Provided data section start

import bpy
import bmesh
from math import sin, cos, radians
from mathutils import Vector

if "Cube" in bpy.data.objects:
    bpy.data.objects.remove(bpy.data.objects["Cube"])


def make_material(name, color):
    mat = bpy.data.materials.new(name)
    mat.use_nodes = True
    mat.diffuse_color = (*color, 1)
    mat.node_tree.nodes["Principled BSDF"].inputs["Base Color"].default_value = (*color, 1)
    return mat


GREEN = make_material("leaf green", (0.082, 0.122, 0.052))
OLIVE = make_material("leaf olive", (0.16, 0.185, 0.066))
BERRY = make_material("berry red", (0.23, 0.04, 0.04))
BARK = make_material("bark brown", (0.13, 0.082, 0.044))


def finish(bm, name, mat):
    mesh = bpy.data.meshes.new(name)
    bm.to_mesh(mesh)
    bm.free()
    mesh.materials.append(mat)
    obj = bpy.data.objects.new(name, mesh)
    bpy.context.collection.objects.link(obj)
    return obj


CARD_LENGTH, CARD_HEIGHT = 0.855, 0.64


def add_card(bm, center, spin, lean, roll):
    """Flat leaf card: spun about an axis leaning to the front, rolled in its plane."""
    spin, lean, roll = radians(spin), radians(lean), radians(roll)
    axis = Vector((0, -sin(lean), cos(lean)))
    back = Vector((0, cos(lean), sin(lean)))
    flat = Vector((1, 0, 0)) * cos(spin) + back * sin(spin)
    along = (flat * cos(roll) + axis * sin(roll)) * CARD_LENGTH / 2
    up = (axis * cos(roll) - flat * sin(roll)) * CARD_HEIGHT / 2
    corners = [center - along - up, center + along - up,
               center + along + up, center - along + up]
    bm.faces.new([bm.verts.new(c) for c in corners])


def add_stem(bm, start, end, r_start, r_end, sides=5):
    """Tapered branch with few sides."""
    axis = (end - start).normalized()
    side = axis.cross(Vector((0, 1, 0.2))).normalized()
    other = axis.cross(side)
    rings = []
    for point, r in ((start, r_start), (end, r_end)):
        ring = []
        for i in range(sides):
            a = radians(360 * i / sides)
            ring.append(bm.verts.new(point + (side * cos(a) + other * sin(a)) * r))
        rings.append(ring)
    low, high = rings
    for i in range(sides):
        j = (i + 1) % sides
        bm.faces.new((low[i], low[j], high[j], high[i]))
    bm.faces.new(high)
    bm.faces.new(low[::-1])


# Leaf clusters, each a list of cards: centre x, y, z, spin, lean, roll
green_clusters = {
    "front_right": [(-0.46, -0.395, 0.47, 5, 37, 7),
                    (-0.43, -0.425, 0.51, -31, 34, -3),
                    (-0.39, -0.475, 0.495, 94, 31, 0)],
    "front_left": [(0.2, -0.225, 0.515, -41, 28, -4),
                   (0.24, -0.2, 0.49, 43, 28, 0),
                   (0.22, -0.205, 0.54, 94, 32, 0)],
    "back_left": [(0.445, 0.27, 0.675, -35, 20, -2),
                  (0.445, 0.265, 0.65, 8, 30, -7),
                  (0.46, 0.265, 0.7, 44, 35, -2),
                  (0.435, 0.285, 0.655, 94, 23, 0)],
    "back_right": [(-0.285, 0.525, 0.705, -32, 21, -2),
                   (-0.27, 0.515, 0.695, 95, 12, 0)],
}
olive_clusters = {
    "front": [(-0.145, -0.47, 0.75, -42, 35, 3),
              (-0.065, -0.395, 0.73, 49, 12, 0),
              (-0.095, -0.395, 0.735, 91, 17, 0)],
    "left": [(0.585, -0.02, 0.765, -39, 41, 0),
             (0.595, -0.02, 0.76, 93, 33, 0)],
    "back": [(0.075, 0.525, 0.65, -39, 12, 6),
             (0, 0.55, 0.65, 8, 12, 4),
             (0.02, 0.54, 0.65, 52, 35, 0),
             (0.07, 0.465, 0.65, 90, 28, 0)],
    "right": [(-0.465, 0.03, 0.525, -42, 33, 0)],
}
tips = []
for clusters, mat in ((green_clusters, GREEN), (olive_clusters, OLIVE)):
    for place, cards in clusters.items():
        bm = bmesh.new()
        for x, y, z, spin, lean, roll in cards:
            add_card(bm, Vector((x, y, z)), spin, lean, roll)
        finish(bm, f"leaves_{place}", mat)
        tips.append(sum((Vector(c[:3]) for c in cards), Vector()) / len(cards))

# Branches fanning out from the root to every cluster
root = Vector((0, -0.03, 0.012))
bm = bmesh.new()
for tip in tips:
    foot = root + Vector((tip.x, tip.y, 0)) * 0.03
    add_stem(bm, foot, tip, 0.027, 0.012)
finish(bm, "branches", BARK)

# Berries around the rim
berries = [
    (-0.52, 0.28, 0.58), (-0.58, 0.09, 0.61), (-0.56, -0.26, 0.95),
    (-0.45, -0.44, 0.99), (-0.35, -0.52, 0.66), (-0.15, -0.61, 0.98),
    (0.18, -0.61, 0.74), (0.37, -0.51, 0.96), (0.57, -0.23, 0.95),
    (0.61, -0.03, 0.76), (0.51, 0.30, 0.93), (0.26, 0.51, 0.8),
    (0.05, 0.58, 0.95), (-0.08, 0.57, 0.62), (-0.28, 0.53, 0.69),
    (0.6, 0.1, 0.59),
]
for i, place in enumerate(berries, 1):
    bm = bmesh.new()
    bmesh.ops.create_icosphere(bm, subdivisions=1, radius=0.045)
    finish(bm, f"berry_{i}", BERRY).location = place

Provided data section end

[Work task] Out of the entries above, write out only the lines between the line holding "axis = Vector((0, -sin(lean), cos(lean)))" and the line holding "side = axis.cross(Vector((0, 1, 0.2))).normalized()", inclusive, each exactly as given.

[Output]
    axis = Vector((0, -sin(lean), cos(lean)))
    back = Vector((0, cos(lean), sin(lean)))
    flat = Vector((1, 0, 0)) * cos(spin) + back * sin(spin)
    along = (flat * cos(roll) + axis * sin(roll)) * CARD_LENGTH / 2
    up = (axis * cos(roll) - flat * sin(roll)) * CARD_HEIGHT / 2
    corners = [center - along - up, center + along - up,
               center + along + up, center - along + up]
    bm.faces.new([bm.verts.new(c) for c in corners])


def add_stem(bm, start, end, r_start, r_end, sides=5):
    """Tapered branch with few sides."""
    axis = (end - start).normalized()
    side = axis.cross(Vector((0, 1, 0.2))).normalized()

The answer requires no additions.